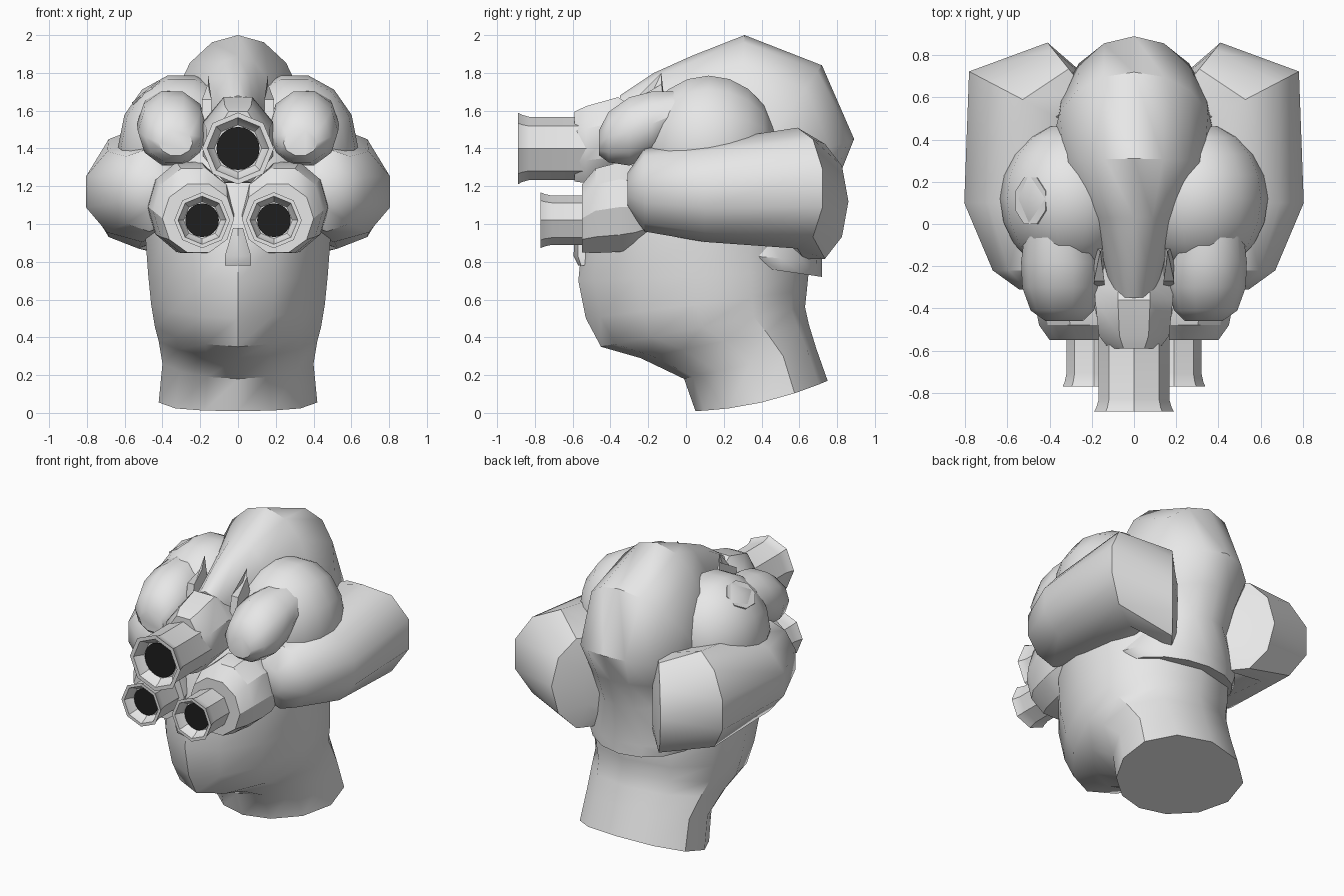
import bpy, bmesh, math
from mathutils import Vector as V

if "Cube" in bpy.data.objects:
    bpy.data.objects.remove(bpy.data.objects["Cube"])


def material(name, rgb):
    m = bpy.data.materials.new(name)
    m.use_nodes = True
    m.diffuse_color = (*rgb, 1)
    m.node_tree.nodes["Principled BSDF"].inputs["Base Color"].default_value = (*rgb, 1)
    return m


GREY = material("light grey", (0.8, 0.8, 0.8))
BLACK = material("lens black", (0.013, 0.013, 0.013))


def ring(c, u, v, n, phase=0.0):
    """Ellipse of n points around c with half axes u and v."""
    angles = [2 * math.pi * (i + phase) / n for i in range(n)]
    return [V(c) + V(u) * math.cos(a) + V(v) * math.sin(a) for a in angles]


def loft(name, rings, mat=GREY, mirror=False, smooth=35):
    """Skin a list of equal rings and cap both ends."""
    bm = bmesh.new()
    rows = [[bm.verts.new(p) for p in r] for r in rings]
    n = len(rows[0])
    for a, b in zip(rows, rows[1:]):
        for i in range(n):
            bm.faces.new((a[i], a[(i + 1) % n], b[(i + 1) % n], b[i]))
    bm.faces.new(rows[0][::-1])
    bm.faces.new(rows[-1])
    bmesh.ops.recalc_face_normals(bm, faces=bm.faces)
    me = bpy.data.meshes.new(name)
    bm.to_mesh(me)
    bm.free()
    ob = bpy.data.objects.new(name, me)
    bpy.context.collection.objects.link(ob)
    me.materials.append(mat)
    bpy.ops.object.select_all(action="DESELECT")
    ob.select_set(True)
    bpy.context.view_layer.objects.active = ob
    bpy.ops.object.shade_smooth_by_angle(angle=math.radians(smooth))
    if mirror:
        ob.modifiers.new("mirror", "MIRROR")
    return ob


def along_y(stations, n, phase=0.0):
    """Upright rings from (y, x, z, half width, half height)."""
    return [ring((x, y, z), (w, 0, 0), (0, 0, h), n, phase) for y, x, z, w, h in stations]


# Neck, jaw and skull, egg-shaped and narrower in front:
# front y, front z, back y, back z, half width, taper, sag
head = [(0.05, 0.01, 0.75, 0.17, 0.42, 0.18, 0.035), (-0.01, 0.18, 0.69, 0.34, 0.4, 0.22, 0),
        (-0.24, 0.29, 0.65, 0.47, 0.42, 0.25, 0), (-0.45, 0.35, 0.63, 0.56, 0.44, 0.25, 0),
        (-0.53, 0.5, 0.64, 0.65, 0.46, 0.25, 0), (-0.57, 0.7, 0.65, 0.75, 0.475, 0.2, 0),
        (-0.55, 0.9, 0.62, 0.95, 0.49, 0.15, 0), (-0.5, 1.2, 0.6, 1.2, 0.5, 0.1, 0),
        (-0.36, 1.45, 0.5, 1.45, 0.4, 0, 0), (-0.2, 1.6, 0.4, 1.6, 0.2, 0, 0)]
rings = []
for fy, fz, by, bz, w, taper, sag in head:
    front, back = V((0, fy, fz)), V((0, by, bz))
    row = ring((front + back) / 2, (w, 0, 0), (back - front) / 2, 12)
    for p in row:
        t = (2 * p.y - fy - by) / (by - fy)
        p.x *= 1 + taper * t
        p.z -= sag * (1 - t * t)
    rings.append(row)
loft("head_and_neck", rings, smooth=40)

# Crest over the top and down the back: outer y z, inner y z, half width
crest = [(-0.35, 1.68, -0.33, 1.5, 0.11), (-0.17, 1.8, -0.15, 1.45, 0.16),
         (0.03, 1.89, 0.03, 1.45, 0.23), (0.31, 2.0, 0.28, 1.5, 0.36),
         (0.72, 1.84, 0.42, 1.42, 0.38), (0.89, 1.45, 0.45, 1.3, 0.37),
         (0.81, 1.25, 0.45, 1.18, 0.31), (0.74, 1.05, 0.4, 1.05, 0.29),
         (0.72, 0.8, 0.36, 0.83, 0.42), (0.72, 0.72, 0.38, 0.77, 0.38)]
loft("crest", [ring((0, iy, iz), (w, 0, 0), (0, oy - iy, oz - iz), 16)
               for oy, oz, iy, iz, w in crest], smooth=40)

# Side pods bending inward at the back:
# outer x y, inner x y, z, half height, phase
pods = [(0.55, -0.31, 0.35, -0.31, 1.18, 0.09, 0.5), (0.68, -0.22, 0.26, -0.22, 1.18, 0.22, 0.5),
        (0.82, 0.1, 0.2, 0.1, 1.17, 0.265, 0.5), (0.795, 0.73, 0.26, 0.45, 1.19, 0.32, 0.5),
        (0.41, 0.86, 0.12, 0.5, 1.12, 0.32, 0), (0.26, 0.73, 0.1, 0.5, 1.1, 0.2, 0)]
loft("side_pod", [ring(((ox + ix) / 2, (oy + iy) / 2, z), ((ox - ix) / 2, (oy - iy) / 2, 0),
                       (0, 0, h), 10, ph) for ox, oy, ix, iy, z, h, ph in pods],
     mirror=True, smooth=40)

# Upper bulges
bulge = []
for k in range(1, 10):
    a = math.pi * k / 10
    s = math.sin(a)
    bulge.append((0.12 - 0.36 * math.cos(a), 0.3, 1.41, 0.335 * s, 0.385 * s))
loft("upper_bulge", along_y(bulge, 14), mirror=True, smooth=60)

# Flat patch set into one bulge
out = V((-0.62, 0, 0.75)).normalized()
side = out.cross(V((0, 1, 0)))
patch = V((-0.49, 0.11, 1.7))
loft("bulge_patch", [ring(patch + out * d, side * 0.1, (0, 0.12, 0), 8, 0.5)
                     for d in (-0.025, 0.002)])

# Rounded brow lobes
loft("brow_lobe", along_y([(-0.46, 0.33, 1.43, 0.09, 0.07), (-0.41, 0.34, 1.46, 0.15, 0.14),
                           (-0.3, 0.345, 1.49, 0.185, 0.19), (-0.18, 0.35, 1.53, 0.185, 0.18),
                           (-0.06, 0.36, 1.58, 0.16, 0.13)], 10), mirror=True, smooth=40)

# Hood and sockets carrying the scopes
loft("centre_hood", along_y([(-0.59, 0, 1.41, 0.13, 0.2), (-0.53, 0, 1.42, 0.18, 0.22),
                             (-0.36, 0, 1.45, 0.2, 0.24), (-0.3, 0, 1.43, 0.2, 0.22),
                             (-0.12, 0, 1.42, 0.2, 0.2)], 8, 0.5))
loft("lower_socket", along_y([(-0.55, 0.21, 1.03, 0.19, 0.19), (-0.48, 0.235, 1.07, 0.215, 0.235),
                              (-0.35, 0.26, 1.09, 0.215, 0.25), (-0.27, 0.28, 1.09, 0.2, 0.23),
                              (-0.18, 0.28, 1.09, 0.18, 0.18)], 10), mirror=True, smooth=30)
for sx in (-1, 1):
    loft("brow_fin", [[V((sx * x, -0.1, 1.5)), V((sx * x, -0.3, 1.5)),
                       V((sx * x, -0.27, 1.66)), V((sx * 0.16, -0.13, top))]
                      for x, top in ((0.14, 1.8), (0.19, 1.74))])

# Nose
loft("nose", [ring((0, y, z), (w, 0, 0), (0, d, 0), 6, 0.5) for y, z, w, d in
              ((-0.54, 0.78, 0.08, 0.03), (-0.55, 0.83, 0.08, 0.045), (-0.55, 0.98, 0.03, 0.04))])


def scope(name, x, z, front, r, mirror):
    """Flared eight-sided tube with a stepped mouth and a dark lens."""
    steps = [(-0.5, 0.88), (front + 0.06, 0.88), (front + 0.02, 0.94), (front, 1.0),
             (front, 0.86), (front + 0.03, 0.8), (front + 0.06, 0.66)]
    loft(name, along_y([(y, x, z, r * k, r * k) for y, k in steps], 8), mirror=mirror, smooth=20)
    lens = r * 0.6
    loft(name + "_lens", along_y([(front + d, x, z, lens, lens) for d in (0.052, 0.058)], 24),
         BLACK, mirror)


scope("centre_scope", 0, 1.4, -0.89, 0.19, False)
scope("lower_scope", 0.19, 1.02, -0.77, 0.148, True)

TASK PROMPT: Go to the line with "(0.72, 0.8, 0.36, 0.83, 0.42), (0.72, 0.72, 0.38, 0.77, 0.38)]" in the entries above and repeat every line from there through the line with "# outer x y, inner x y, z, half height, phase", exactly and with no other text.

TASK RESULT:
         (0.72, 0.8, 0.36, 0.83, 0.42), (0.72, 0.72, 0.38, 0.77, 0.38)]
loft("crest", [ring((0, iy, iz), (w, 0, 0), (0, oy - iy, oz - iz), 16)
               for oy, oz, iy, iz, w in crest], smooth=40)

# Side pods bending inward at the back:
# outer x y, inner x y, z, half height, phase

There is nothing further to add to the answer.